Asking prices for London homes showed their first annual increase since 2017 this month, as the Brexit-battered market started to show signs of life.
New seller prices were up 1.3 per cent from a year earlier, property website Rightmove said in a report published Monday. They eased just 0.1 poer cent on the month, the smallest decline for any August since 2006.
Rightmove said a shortage of supply is helping to underpin prices, with the number of new sellers down almost 11 per cent on the year. Meanwhile, sales agreements jumped in what is normally a slow month, suggesting buyers and sellers alike are now taking the plunge after years of waiting for Brexit to be resolved.
“It’s been three years since the vote and Brexit fatigue has kicked in,” Chris Osmond, sales director at London-based estate agent JOHNS&CO, said in a comment accompanying the report. “After all, life goes on and you can only put plans on hold for so long. We’ve also seen the number of vendors wanting to cash in on long-held investments increase.”
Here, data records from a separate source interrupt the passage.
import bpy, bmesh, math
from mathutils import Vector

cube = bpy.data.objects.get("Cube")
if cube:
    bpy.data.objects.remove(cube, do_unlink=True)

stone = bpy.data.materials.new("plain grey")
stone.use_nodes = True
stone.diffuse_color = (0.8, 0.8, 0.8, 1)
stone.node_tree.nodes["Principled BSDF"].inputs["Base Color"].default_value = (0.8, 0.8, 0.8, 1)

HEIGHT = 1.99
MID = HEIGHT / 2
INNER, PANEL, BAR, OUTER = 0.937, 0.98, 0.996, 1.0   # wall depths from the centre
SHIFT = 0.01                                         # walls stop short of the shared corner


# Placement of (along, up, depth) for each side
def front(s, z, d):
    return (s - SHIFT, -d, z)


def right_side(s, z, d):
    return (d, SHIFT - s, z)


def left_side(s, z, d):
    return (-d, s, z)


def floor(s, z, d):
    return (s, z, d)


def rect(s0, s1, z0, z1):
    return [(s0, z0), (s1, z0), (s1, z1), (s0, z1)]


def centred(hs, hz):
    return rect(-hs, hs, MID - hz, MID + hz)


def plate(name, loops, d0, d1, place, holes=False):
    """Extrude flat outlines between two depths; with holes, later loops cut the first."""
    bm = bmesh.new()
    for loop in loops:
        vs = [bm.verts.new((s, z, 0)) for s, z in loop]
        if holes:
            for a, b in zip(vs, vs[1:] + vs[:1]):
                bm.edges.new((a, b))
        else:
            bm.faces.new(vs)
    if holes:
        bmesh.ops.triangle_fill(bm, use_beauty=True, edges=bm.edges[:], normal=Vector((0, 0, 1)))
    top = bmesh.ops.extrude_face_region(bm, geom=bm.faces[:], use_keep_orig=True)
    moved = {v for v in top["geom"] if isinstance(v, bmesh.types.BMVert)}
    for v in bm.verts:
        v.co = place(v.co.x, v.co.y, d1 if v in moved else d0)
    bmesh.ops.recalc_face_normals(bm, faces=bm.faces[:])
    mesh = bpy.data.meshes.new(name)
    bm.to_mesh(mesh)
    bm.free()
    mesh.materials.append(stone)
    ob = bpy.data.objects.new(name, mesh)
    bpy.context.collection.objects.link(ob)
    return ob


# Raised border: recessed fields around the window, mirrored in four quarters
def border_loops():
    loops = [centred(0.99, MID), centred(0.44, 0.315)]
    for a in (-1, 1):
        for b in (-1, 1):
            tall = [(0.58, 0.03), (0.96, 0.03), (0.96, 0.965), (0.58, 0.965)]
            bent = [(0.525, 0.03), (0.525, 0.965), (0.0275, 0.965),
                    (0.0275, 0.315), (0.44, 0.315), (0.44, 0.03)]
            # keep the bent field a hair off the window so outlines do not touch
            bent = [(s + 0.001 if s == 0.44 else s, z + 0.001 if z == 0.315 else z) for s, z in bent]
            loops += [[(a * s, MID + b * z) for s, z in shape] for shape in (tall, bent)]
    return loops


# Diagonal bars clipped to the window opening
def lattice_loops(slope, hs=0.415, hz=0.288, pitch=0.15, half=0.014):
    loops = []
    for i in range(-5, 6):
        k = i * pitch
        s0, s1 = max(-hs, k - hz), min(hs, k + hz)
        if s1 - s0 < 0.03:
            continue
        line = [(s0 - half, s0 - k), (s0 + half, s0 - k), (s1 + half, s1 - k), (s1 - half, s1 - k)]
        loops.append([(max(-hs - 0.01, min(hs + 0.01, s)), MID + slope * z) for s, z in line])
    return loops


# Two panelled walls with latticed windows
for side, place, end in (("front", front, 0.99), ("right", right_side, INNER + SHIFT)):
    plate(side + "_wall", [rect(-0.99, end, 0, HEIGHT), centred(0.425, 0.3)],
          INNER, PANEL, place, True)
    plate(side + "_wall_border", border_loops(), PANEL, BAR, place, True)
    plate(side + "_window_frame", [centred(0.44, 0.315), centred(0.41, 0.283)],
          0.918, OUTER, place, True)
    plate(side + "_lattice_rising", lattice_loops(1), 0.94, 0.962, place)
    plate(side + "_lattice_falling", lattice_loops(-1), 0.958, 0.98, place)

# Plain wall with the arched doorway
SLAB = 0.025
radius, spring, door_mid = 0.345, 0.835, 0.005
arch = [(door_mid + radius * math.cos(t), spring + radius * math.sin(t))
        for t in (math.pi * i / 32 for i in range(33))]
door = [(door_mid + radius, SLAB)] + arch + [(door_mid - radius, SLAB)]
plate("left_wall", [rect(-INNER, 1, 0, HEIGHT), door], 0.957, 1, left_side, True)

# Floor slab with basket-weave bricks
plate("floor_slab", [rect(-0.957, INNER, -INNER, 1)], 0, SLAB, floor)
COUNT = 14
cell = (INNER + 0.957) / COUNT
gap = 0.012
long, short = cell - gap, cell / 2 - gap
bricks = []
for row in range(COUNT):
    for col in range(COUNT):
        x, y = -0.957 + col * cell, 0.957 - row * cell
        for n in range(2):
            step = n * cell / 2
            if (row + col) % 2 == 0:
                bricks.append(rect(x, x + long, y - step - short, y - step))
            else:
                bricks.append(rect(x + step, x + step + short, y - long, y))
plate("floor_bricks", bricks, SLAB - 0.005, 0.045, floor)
August also saw the largest number of sales nationwide in four years. Rightmove director Miles Shipside said that uncertainty ahead of the October 31 Brexit deadline had potentially encouraged homeowners to sell earlier in the year than normal.
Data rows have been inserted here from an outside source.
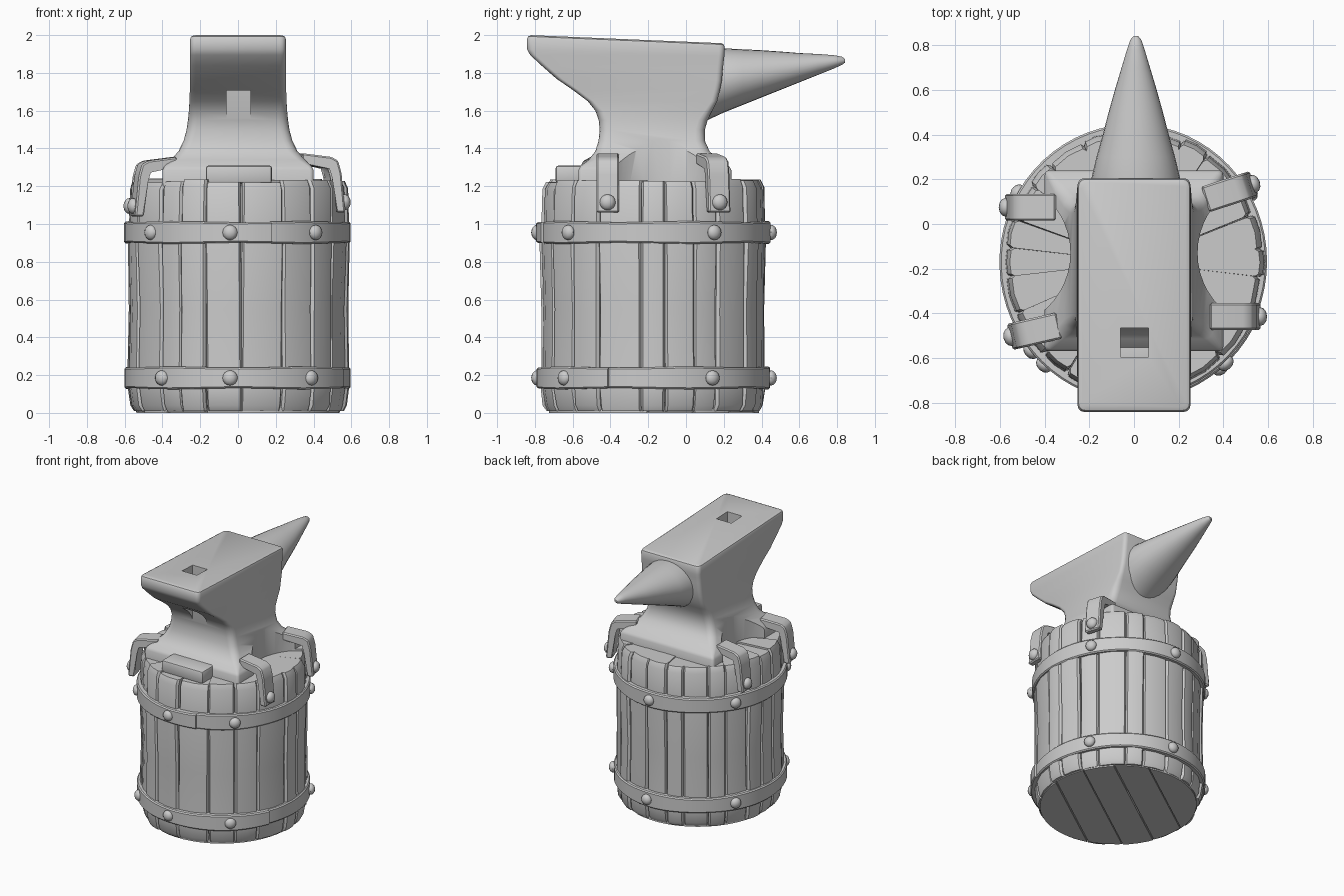
import bpy, bmesh, math, random
from mathutils import Matrix, Vector

random.seed(7)
if "Cube" in bpy.data.objects:
    bpy.data.objects.remove(bpy.data.objects["Cube"])

grey = bpy.data.materials.new("plain grey")
grey.use_nodes = True
colour = (0.6, 0.6, 0.6, 1)
grey.diffuse_color = colour
grey.node_tree.nodes["Principled BSDF"].inputs["Base Color"].default_value = colour
CY = -0.17          # barrel centre in y
OVAL = 1.03         # barrel is slightly deeper than wide
parts = []


def finish(name, bm):
    bmesh.ops.recalc_face_normals(bm, faces=bm.faces)
    mesh = bpy.data.meshes.new(name)
    bm.to_mesh(mesh)
    bm.free()
    mesh.materials.append(grey)
    ob = bpy.data.objects.new(name, mesh)
    bpy.context.collection.objects.link(ob)
    parts.append(ob)
    return ob


def loft(bm, rings, closed=False):
    """Skin matching rings of points, capping the ends unless closed."""
    vs = [[bm.verts.new(p) for p in ring] for ring in rings]
    n = len(vs[0])
    for a, b in zip(vs, vs[1:] + vs[:1] if closed else vs[1:]):
        for i in range(n):
            bm.faces.new((a[i], a[(i + 1) % n], b[(i + 1) % n], b[i]))
    if not closed:
        bm.faces.new(vs[0])
        bm.faces.new(vs[-1])


def box(name, lo, hi, bevel=0.015):
    bm = bmesh.new()
    bmesh.ops.create_cube(bm, size=1)
    for v in bm.verts:
        v.co = Vector([(l + h) / 2 + c * (h - l) for l, h, c in zip(lo, hi, v.co)])
    if bevel:
        bmesh.ops.bevel(bm, geom=bm.edges[:], offset=bevel, segments=2,
                        profile=0.5, affect='EDGES')
    return finish(name, bm)


def cut(target, cutter):
    mod = target.modifiers.new("cut", 'BOOLEAN')
    mod.operation, mod.solver, mod.object = 'DIFFERENCE', 'EXACT', cutter
    bpy.context.view_layer.objects.active = target
    bpy.ops.object.modifier_apply(modifier=mod.name)
    parts.remove(cutter)
    bpy.data.objects.remove(cutter)


def on_barrel(angle, r, z):
    return Vector((r * math.cos(angle), CY + OVAL * r * math.sin(angle), z))


def rivet(name, pos, angle, size):
    bm = bmesh.new()
    bmesh.ops.create_uvsphere(bm, u_segments=12, v_segments=8, radius=size)
    bm.transform(Matrix.Translation(pos) @ Matrix.Rotation(angle, 4, 'Z')
                 @ Matrix.Diagonal((0.75, 1, 1, 1)))
    finish(name, bm)


# Barrel staves: wedges with chamfered edges and uneven widths
widths = [random.uniform(0.7, 1.4) for _ in range(22)]
unit = math.tau / sum(widths)
stave_profile = [(0.01, .55), (0.04, .565), (0.13, .575), (0.25, .577), (0.55, .572),
                 (0.9, .58), (1.0, .573), (1.19, .57), (1.23, .55)]
start = 0.1
for i, w in enumerate(widths):
    end = start + w * unit
    bump, lift, twist = (random.uniform(-k, k) for k in (0.009, 0.01, 0.015))
    rings = []
    for z, r in stave_profile:
        r += bump + random.uniform(-0.004, 0.004)
        z += lift if z > 1.1 else 0
        chamfer = 0.02
        turn = twist * (z - 0.6)
        outline = [(start, r - 0.016), (start + chamfer, r), ((start + end) / 2, r + 0.004),
                   (end - chamfer, r), (end, r - 0.016), (end, 0.2), (start, 0.2)]
        rings.append([on_barrel(a + turn, q, z) for a, q in outline])
    bm = bmesh.new()
    loft(bm, rings)
    finish(f"stave_{i + 1}", bm)
    start = end

# Barrel bottom: diagonal planks trimmed to the round
for i in range(5):
    lo, hi = -0.55 + i * 0.22, -0.55 + (i + 1) * 0.22
    bm = bmesh.new()
    bmesh.ops.create_circle(bm, cap_ends=True, segments=48, radius=0.54)
    for edge, sign in ((lo + 0.004, -1), (hi - 0.004, 1)):
        bmesh.ops.bisect_plane(bm, geom=bm.verts[:] + bm.edges[:] + bm.faces[:],
                               plane_co=(0, edge, 0), plane_no=(0, sign, 0), clear_outer=True)
    out = bmesh.ops.extrude_face_region(bm, geom=bm.faces[:])["geom"]
    bmesh.ops.translate(bm, vec=(0, 0, 0.05),
                        verts=[g for g in out if isinstance(g, bmesh.types.BMVert)])
    bm.transform(Matrix.Translation((0, CY, 0.004 * (i % 2)))
                 @ Matrix.Diagonal((1, OVAL, 1, 1)) @ Matrix.Rotation(0.6, 4, 'Z'))
    finish(f"bottom_plank_{i + 1}", bm)

# Barrel top core under the anvil
bm = bmesh.new()
bmesh.ops.create_cone(bm, cap_ends=True, segments=32, radius1=0.3, radius2=0.3, depth=0.1)
bm.transform(Matrix.Translation((0, CY, 1.175)))
finish("top_core", bm)

# Hoops: flat bands whose ends overlap, with domed rivets
for name, z, seam, rivets in (("upper_hoop", 0.955, 272, (220, 266, 313, 31, 90, 150)),
                              ("lower_hoop", 0.185, 322, (228, 266, 310, 30, 88, 150))):
    rings = []
    steps = 68
    for k in range(steps + 1):
        t = k / steps
        a = math.radians(seam + 375 * t)
        r = 0.593 + 0.014 * t
        h = 0.057 + 0.003 * math.sin(5 * a)
        section = [(0.55, -h), (r - 0.008, -h), (r, 0.008 - h), (r, h - 0.008),
                   (r - 0.008, h), (0.55, h)]
        rings.append([on_barrel(a, q, z + dz) for q, dz in section])
    bm = bmesh.new()
    loft(bm, rings)
    finish(name, bm)
    for i, deg in enumerate(rivets):
        a = math.radians(deg)
        rivet(f"{name}_rivet_{i + 1}", on_barrel(a, 0.603, z), a, 0.04)


# Anvil body: rounded rectangles stacked from foot to face
def rounded_rect(hx, y0, y1, z, r, tilt):
    pts = []
    corners = ((hx, y1), (-hx, y1), (-hx, y0), (hx, y0))
    for k, (x, y) in enumerate(corners):
        cx, cy = x - math.copysign(r, x), y - r if k < 2 else y + r
        for j in range(5):
            a = math.pi / 2 * (k + j / 4)
            py = cy + r * math.sin(a)
            pts.append((cx + r * math.cos(a), py, z - tilt * (py + 0.83)))
    return pts


body = [  # z, half width, front y, back y, corner radius, top slope
    (1.20, .40, -.57, .24, .02, 0), (1.285, .40, -.57, .24, .02, 0),
    (1.305, .39, -.56, .23, .02, 0), (1.34, .355, -.515, .175, .04, 0),
    (1.385, .315, -.48, .125, .05, 0), (1.44, .288, -.463, .10, .05, 0),
    (1.50, .272, -.457, .10, .05, 0), (1.55, .265, -.462, .115, .05, 0),
    (1.60, .26, -.48, .14, .04, 0), (1.65, .257, -.52, .165, .03, 0),
    (1.71, .255, -.60, .18, .03, 0), (1.77, .255, -.685, .19, .03, .01),
    (1.84, .253, -.765, .195, .03, .02), (1.895, .253, -.825, .2, .03, .03),
    (1.925, .253, -.842, .203, .03, .035), (1.98, .253, -.842, .205, .03, .042),
    (1.993, .248, -.835, .2, .03, .042), (2.0, .235, -.82, .187, .03, .042)]
bm = bmesh.new()
loft(bm, [rounded_rect(hx, y0, y1, z, r, s) for z, hx, y0, y1, r, s in body])
anvil = finish("anvil_body", bm)

# Square hole through the heel, and curved notches in the sides of the foot
cut(anvil, box("hole_cutter", (-0.06, -0.595, 1.5), (0.065, -0.465, 2.1), 0))
for side in (-1, 1):
    bm = bmesh.new()
    bmesh.ops.create_cone(bm, cap_ends=True, segments=48, radius1=0.34, radius2=0.34, depth=0.5)
    bm.transform(Matrix.Translation((side * 0.625, -0.13, 1.3)))
    cut(anvil, finish("notch_cutter", bm))

# Horn: oval sections tapering to a blunt tip
horn = [(.05, .2, 1.52, 1.92), (.2, .2, 1.59, 1.93), (.3, .176, 1.63, 1.925),
        (.4, .148, 1.67, 1.92), (.5, .122, 1.71, 1.913), (.6, .094, 1.75, 1.905),
        (.7, .064, 1.79, 1.9), (.78, .04, 1.822, 1.894), (.825, .025, 1.842, 1.886),
        (.843, .01, 1.855, 1.873)]
bm = bmesh.new()
loft(bm, [[(0.008 + hw * math.cos(a), y, (lo + hi) / 2 + (hi - lo) / 2 * math.sin(a))
           for a in (math.tau * k / 28 for k in range(28))] for y, hw, lo, hi in horn])
finish("horn", bm)

# Tongue at the front of the foot
box("front_tongue", (-0.17, -0.69, 1.215), (0.18, -0.5, 1.31))

# Bent straps clamping the foot to the barrel
strap_outline = [(0, 1.375), (.155, 1.355), (.19, 1.335), (.208, 1.27), (.228, 1.06),
                 (.18, 1.06), (.165, 1.25), (.15, 1.3), (0, 1.315)]
for name, x, y, deg, lift in (("left_front", .34, -.415, 0, 0), ("left_back", .32, .11, 18, .0),
                              ("right_front", -.335, -.455, 193, -.02),
                              ("right_back", -.35, .075, 180, -.02)):
    place = (Matrix.Translation((x, y, lift)) @ Matrix.Rotation(math.radians(deg), 4, 'Z'))
    bm = bmesh.new()
    loft(bm, [[(u, v, z) for u, z in strap_outline] for v in (-0.06, 0.06)])
    bmesh.ops.bevel(bm, geom=bm.edges[:], offset=0.008, segments=1, affect='EDGES')
    bm.transform(place)
    finish(f"{name}_strap", bm)
    rivet(f"{name}_strap_rivet", place @ Vector((.225, 0, 1.115)), math.radians(deg), 0.042)

# Smooth shading with crisp edges
bpy.ops.object.select_all(action='DESELECT')
for ob in parts:
    ob.select_set(True)
bpy.context.view_layer.objects.active = anvil
bpy.ops.object.shade_smooth_by_angle(angle=math.radians(35))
Chancellor of the Exchequer Sajid Javid is mulling stamp duty reforms for UK home sellers as part of a budget due later this year, he told The Times in an interview published on Saturday.
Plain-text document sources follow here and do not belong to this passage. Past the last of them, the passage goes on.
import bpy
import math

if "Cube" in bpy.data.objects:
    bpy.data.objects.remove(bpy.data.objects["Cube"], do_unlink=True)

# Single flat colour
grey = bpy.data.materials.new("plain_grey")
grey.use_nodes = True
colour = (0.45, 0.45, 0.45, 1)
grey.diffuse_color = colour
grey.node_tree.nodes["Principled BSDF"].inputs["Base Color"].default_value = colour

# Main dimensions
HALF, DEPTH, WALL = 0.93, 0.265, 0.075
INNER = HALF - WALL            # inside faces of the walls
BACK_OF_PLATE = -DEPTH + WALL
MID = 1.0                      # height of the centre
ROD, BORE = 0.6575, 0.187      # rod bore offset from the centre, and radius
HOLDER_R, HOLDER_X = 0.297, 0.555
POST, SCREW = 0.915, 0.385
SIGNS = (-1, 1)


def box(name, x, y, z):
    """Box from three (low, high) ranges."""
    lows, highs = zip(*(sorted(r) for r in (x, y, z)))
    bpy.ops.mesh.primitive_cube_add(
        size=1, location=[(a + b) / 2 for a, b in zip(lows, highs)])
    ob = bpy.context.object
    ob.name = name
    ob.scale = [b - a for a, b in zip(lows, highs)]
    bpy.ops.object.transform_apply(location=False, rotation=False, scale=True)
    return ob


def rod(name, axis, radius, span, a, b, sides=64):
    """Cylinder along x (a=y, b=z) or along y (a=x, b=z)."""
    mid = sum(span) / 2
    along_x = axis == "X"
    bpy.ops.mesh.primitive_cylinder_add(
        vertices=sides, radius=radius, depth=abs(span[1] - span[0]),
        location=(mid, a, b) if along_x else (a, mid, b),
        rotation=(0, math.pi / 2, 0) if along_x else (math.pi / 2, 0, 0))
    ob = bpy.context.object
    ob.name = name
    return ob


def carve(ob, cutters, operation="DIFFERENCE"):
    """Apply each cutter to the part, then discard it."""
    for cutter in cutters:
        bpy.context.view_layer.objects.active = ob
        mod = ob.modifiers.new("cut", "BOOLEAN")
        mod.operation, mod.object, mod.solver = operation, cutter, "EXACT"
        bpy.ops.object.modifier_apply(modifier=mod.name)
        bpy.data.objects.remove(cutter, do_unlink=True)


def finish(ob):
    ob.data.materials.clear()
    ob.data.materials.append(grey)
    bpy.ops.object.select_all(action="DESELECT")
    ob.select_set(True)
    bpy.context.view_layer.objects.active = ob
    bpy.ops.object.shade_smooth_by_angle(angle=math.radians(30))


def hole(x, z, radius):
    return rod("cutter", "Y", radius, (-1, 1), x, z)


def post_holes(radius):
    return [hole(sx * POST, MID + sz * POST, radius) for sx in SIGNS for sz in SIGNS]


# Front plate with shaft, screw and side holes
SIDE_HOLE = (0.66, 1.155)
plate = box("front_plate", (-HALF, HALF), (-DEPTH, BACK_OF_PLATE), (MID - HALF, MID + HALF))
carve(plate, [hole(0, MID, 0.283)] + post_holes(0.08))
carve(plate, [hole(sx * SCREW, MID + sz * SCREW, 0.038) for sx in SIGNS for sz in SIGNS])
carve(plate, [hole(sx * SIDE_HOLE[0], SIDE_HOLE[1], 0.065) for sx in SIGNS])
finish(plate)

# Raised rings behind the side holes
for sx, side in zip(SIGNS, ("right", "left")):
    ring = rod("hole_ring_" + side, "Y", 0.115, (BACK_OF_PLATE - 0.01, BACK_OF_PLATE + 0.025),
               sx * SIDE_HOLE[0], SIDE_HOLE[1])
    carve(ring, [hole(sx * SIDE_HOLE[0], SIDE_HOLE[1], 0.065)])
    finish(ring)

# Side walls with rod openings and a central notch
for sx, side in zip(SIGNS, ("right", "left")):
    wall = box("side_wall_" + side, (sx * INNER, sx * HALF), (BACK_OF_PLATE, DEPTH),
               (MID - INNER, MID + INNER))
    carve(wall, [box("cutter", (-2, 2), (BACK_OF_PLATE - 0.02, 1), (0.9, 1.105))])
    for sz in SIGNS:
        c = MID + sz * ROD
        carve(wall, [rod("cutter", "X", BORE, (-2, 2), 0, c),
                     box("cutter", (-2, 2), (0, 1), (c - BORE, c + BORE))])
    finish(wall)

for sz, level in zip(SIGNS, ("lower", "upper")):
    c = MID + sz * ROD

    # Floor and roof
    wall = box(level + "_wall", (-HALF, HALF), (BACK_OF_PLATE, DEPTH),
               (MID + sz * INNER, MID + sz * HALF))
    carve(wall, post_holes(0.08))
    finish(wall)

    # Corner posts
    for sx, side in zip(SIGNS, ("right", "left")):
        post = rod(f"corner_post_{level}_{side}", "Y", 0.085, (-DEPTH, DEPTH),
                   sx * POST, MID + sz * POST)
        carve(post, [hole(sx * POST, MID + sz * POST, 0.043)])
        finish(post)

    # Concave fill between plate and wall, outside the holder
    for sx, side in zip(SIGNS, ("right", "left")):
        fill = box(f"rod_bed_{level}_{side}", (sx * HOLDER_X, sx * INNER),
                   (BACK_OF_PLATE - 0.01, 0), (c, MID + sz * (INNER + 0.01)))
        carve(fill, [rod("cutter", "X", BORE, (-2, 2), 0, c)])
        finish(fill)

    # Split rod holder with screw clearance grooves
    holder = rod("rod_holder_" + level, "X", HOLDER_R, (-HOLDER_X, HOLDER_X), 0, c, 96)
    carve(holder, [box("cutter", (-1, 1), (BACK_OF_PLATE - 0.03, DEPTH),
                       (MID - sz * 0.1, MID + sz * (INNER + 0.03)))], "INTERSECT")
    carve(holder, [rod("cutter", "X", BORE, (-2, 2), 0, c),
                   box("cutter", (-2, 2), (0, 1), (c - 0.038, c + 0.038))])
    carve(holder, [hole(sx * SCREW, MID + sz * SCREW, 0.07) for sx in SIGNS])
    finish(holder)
While the newspaper reported that tax burden would be shifted from home buyers to sellers to give larger tax bill for those who have benefited from rising property prices, Javid later said he won’t support that in a tweet. Nevertheless, “we need bold measures on housing”, he said.
The property market has struggled in the recent years, with the prospect of Britain leaving the European Union weighing on prices. London has been particularly badly affected. A separate report by Acadata found house prices in the capital barely rose in the year through June, with several areas losing more than 10 per cent.
Across the country, the picture is mixed. Asking prices were lower than a year earlier in the south-east and the south-west, while northern England, Scotland and Wales - regions where house prices are cheaper on average - showed solid increases, according to Rightmove.